In his speech, Father Svarinskas expressed regret that the documents of the Catholic Committee for the Defense of Believers' Rights, written to various agencies never reached the addressees, or were not given consideration, but rather were sent directly to the KGB as evidence. The accused spoke at length about the difficult plight of the Kaunas Theological Seminary, the only one in Lithuania, and about the shortage of priests.
To questions posed by the judge and the prosecutor, Father Svarinskas replied quite extensively, in depth and resolutely, showing the injustice of their accusations. In answer to a question by the prosecutor asking why the accused defended Bishop Julijonas Steponavičius, Father Svarinskas spoke at length and beautifully about the exiled bishop, recalling that the bishop had been exiled without cause, and that no one knew when he would be able to return to his pastoral duties.
Speaking of the suppression of the religious press, he told the court how many prayerbooks had been published, and how many each parish had received, emphasizing that only a small segment of the faithful had been taken care of and that all other books published had been intended for priests only. In his speech, Father Svarinskas spoke in depth about the moral decay which continues to take over our nation: drunkenness, abortion, etc.
The judge tried three times to break off the defendant's speech, but Father Svarinskas requested that at least before death, he would be allowed to have his say without interruption: "You won't have to try me again. I shall remain a debtor. I don't expect to finish my sentence. Are you afraid of me? Surely, I'm not going to destroy your powerful tanks with my bare hands (you took away even my rosary). Since January 26, I have been locked up, and people, seeing that justice is on my side, gather in the street, where they are rounded up and taken to the forest. I see no friend or acquaintance in the courtroom," said Father Svarinskas. His defense speech lasted one and a half hours.
(A second-hand report of the speech. Ed. Note)
Father Svarinskas' sister, sitting in the spectators' section, wrote down the names of "witnesses", but when she left the courtroom, some KGB agents took her to an office in the courthouse, and confiscated her notes.
The court did not put any supplementary questions to the accused. Father Svarinskas refused the opportunity for a final statement, reasoning that he had said everything in his defense speech.
At 3:00 PM on May the verdict was read: Father Sigitas Tamkevičius and Father Jonas Kauneckas were summoned to the courtroom to hear it. The court announced that Father Alfonsas Svarinskas was being sentenced to seven years strict regime labor camp, and three years exile, and, at the same time, handed over Father Sigitas Tamkevičius to the Prosecutor's Office.
After the trial, Father Svarinskas came to visit with his sister, smiling. He asked her to thank everyone who had prayed for him, and said that he was especially grateful to His Eminence, Cardinal Josyf Slipyj, for his heartfelt words of sympathy.

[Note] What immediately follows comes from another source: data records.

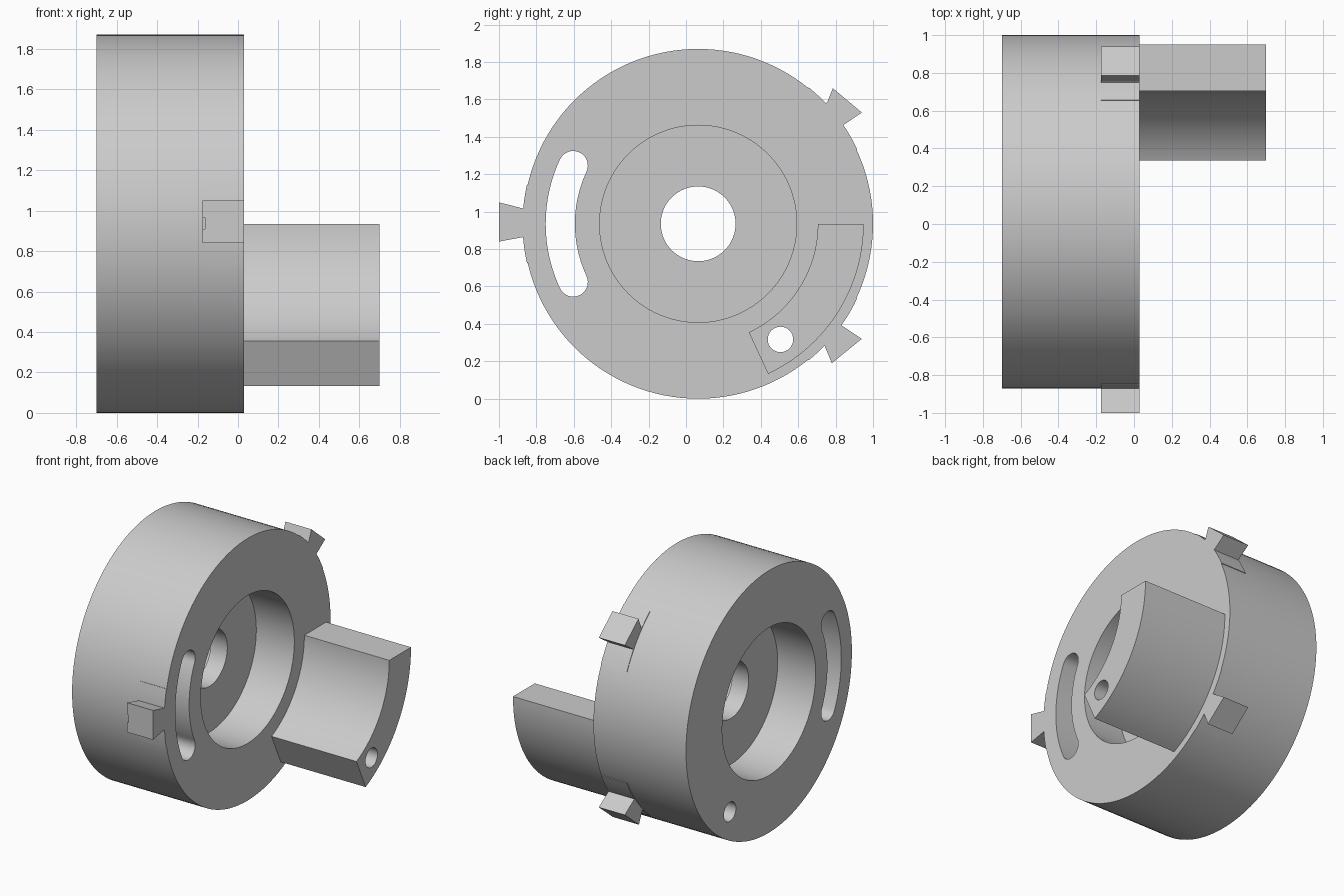
import bpy, bmesh
from math import sin, cos, pi, radians

if "Cube" in bpy.data.objects:
    bpy.data.objects.remove(bpy.data.objects["Cube"])

CY, CZ = 0.065, 0.935        # wheel axis, running along x
BACK, FACE = -0.7, 0.03      # wheel end planes
KEY_BACK = -0.175            # rear end of the dovetail keys

grey = bpy.data.materials.new("machined grey")
grey.use_nodes = True
grey.diffuse_color = (0.6, 0.6, 0.6, 1)
grey.node_tree.nodes["Principled BSDF"].inputs["Base Color"].default_value = (0.6, 0.6, 0.6, 1)


def arc(r, a0, a1, n, y=CY, z=CZ):
    """Points (y, z) on an arc, angles in degrees."""
    return [(y + r * cos(radians(a0 + (a1 - a0) * i / n)),
             z + r * sin(radians(a0 + (a1 - a0) * i / n))) for i in range(n + 1)]


def circle(r, n, y=CY, z=CZ):
    return arc(r, 0, 360, n, y, z)[:-1]


def sector(r0, r1, a0, a1, n):
    return arc(r1, a0, a1, n) + arc(r0, a1, a0, n)


def prism(name, outline, x0, x1):
    """Extrude a (y, z) outline along x."""
    bm = bmesh.new()
    base = bm.faces.new([bm.verts.new((x0, y, z)) for y, z in outline])
    new = bmesh.ops.extrude_face_region(bm, geom=[base])["geom"]
    bmesh.ops.translate(bm, vec=(x1 - x0, 0, 0),
                        verts=[v for v in new if isinstance(v, bmesh.types.BMVert)])
    bmesh.ops.recalc_face_normals(bm, faces=bm.faces)
    mesh = bpy.data.meshes.new(name)
    bm.to_mesh(mesh)
    bm.free()
    mesh.materials.append(grey)
    ob = bpy.data.objects.new(name, mesh)
    bpy.context.collection.objects.link(ob)
    return ob


def activate(ob):
    bpy.ops.object.select_all(action='DESELECT')
    ob.select_set(True)
    bpy.context.view_layer.objects.active = ob


def cut(ob, outline, x0, x1):
    cutter = prism("cutter", outline, x0, x1)
    cutter.hide_render = True
    mod = ob.modifiers.new("cut", 'BOOLEAN')
    mod.operation, mod.solver, mod.object = 'DIFFERENCE', 'EXACT', cutter
    activate(ob)
    bpy.ops.object.modifier_apply(modifier=mod.name)
    bpy.data.objects.remove(cutter)


def smooth(ob):
    activate(ob)
    bpy.ops.object.shade_smooth_by_angle(angle=radians(30))


# Wheel with a recess on each side, a centre bore and a curved slot
wheel = prism("wheel_body", circle(0.935, 128), BACK, FACE)
cut(wheel, circle(0.527, 96), FACE - 0.3, 1)
cut(wheel, circle(0.527, 96), -1, BACK + 0.3)
cut(wheel, circle(0.2, 64), -1, 1)

S, SR, CAP = 25, 0.737, 0.078
end_a, end_b = 180 - S, 180 + S
top, bottom = arc(SR, end_a, end_b, 1)
slot = (arc(SR + CAP, end_a, end_b, 32)
        + arc(CAP, end_b, end_b + 180, 16, *bottom)[1:-1]
        + arc(SR - CAP, end_b, end_a, 32)
        + arc(CAP, end_a + 180, end_a + 360, 16, *top)[1:-1])
cut(wheel, slot, -1, 1)

# Curved arm standing out from the face
arm = prism("curved_arm", sector(0.64, 0.885, -65, 0, 32), FACE, 0.7)

# Pin hole through arm and wheel
for part in (wheel, arm):
    cut(part, circle(0.068, 32, 0.505, 0.317), -1, 1)
    smooth(part)

# Dovetail keys on the rim: two neck corners sunk into the wheel, two outer corners
keys = {
    "front": (180, [(-0.865, 1.015), (-1, 1.05), (-1, 0.84), (-0.865, 0.865)]),
    "upper_back": (38, [(0.755, 1.585), (0.785, 1.66), (0.94, 1.53), (0.845, 1.465)]),
    "lower_back": (-38, [(0.74, 0.285), (0.78, 0.19), (0.94, 0.32), (0.835, 0.39)]),
}
for name, (angle, corners) in keys.items():
    d = (-0.04 * cos(radians(angle)), -0.04 * sin(radians(angle)))
    root = [(y + d[0], z + d[1]) for y, z in (corners[3], corners[0])]
    key = prism(name + "_key", corners + root, KEY_BACK, FACE)
    if name == "front":
        # Small nick in the rear edge of the key
        cut(key, [(-1.1, 0.91), (-0.97, 0.91), (-0.97, 0.965), (-1.1, 0.965)],
            KEY_BACK - 0.1, KEY_BACK + 0.013)
    seat = prism(name + "_key_seat", sector(0.9, 0.939, angle - 13, angle + 13, 10),
                 KEY_BACK, FACE)
    smooth(seat)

* Father Alfonsas Svarinskas is one of the most important and the most active priests in the Lithuanian Catholic Church. He had been arrested and imprisoned several times before. Now, on May 3, 1983, he was tried in Vilnius. This is the description of his trial as it was given in the Chronicle of the Catholic Church in Lithuania, No. 58, May 22, 1983. (American Publication, in English, October 1, 1983. Reprinted by permission). Editor.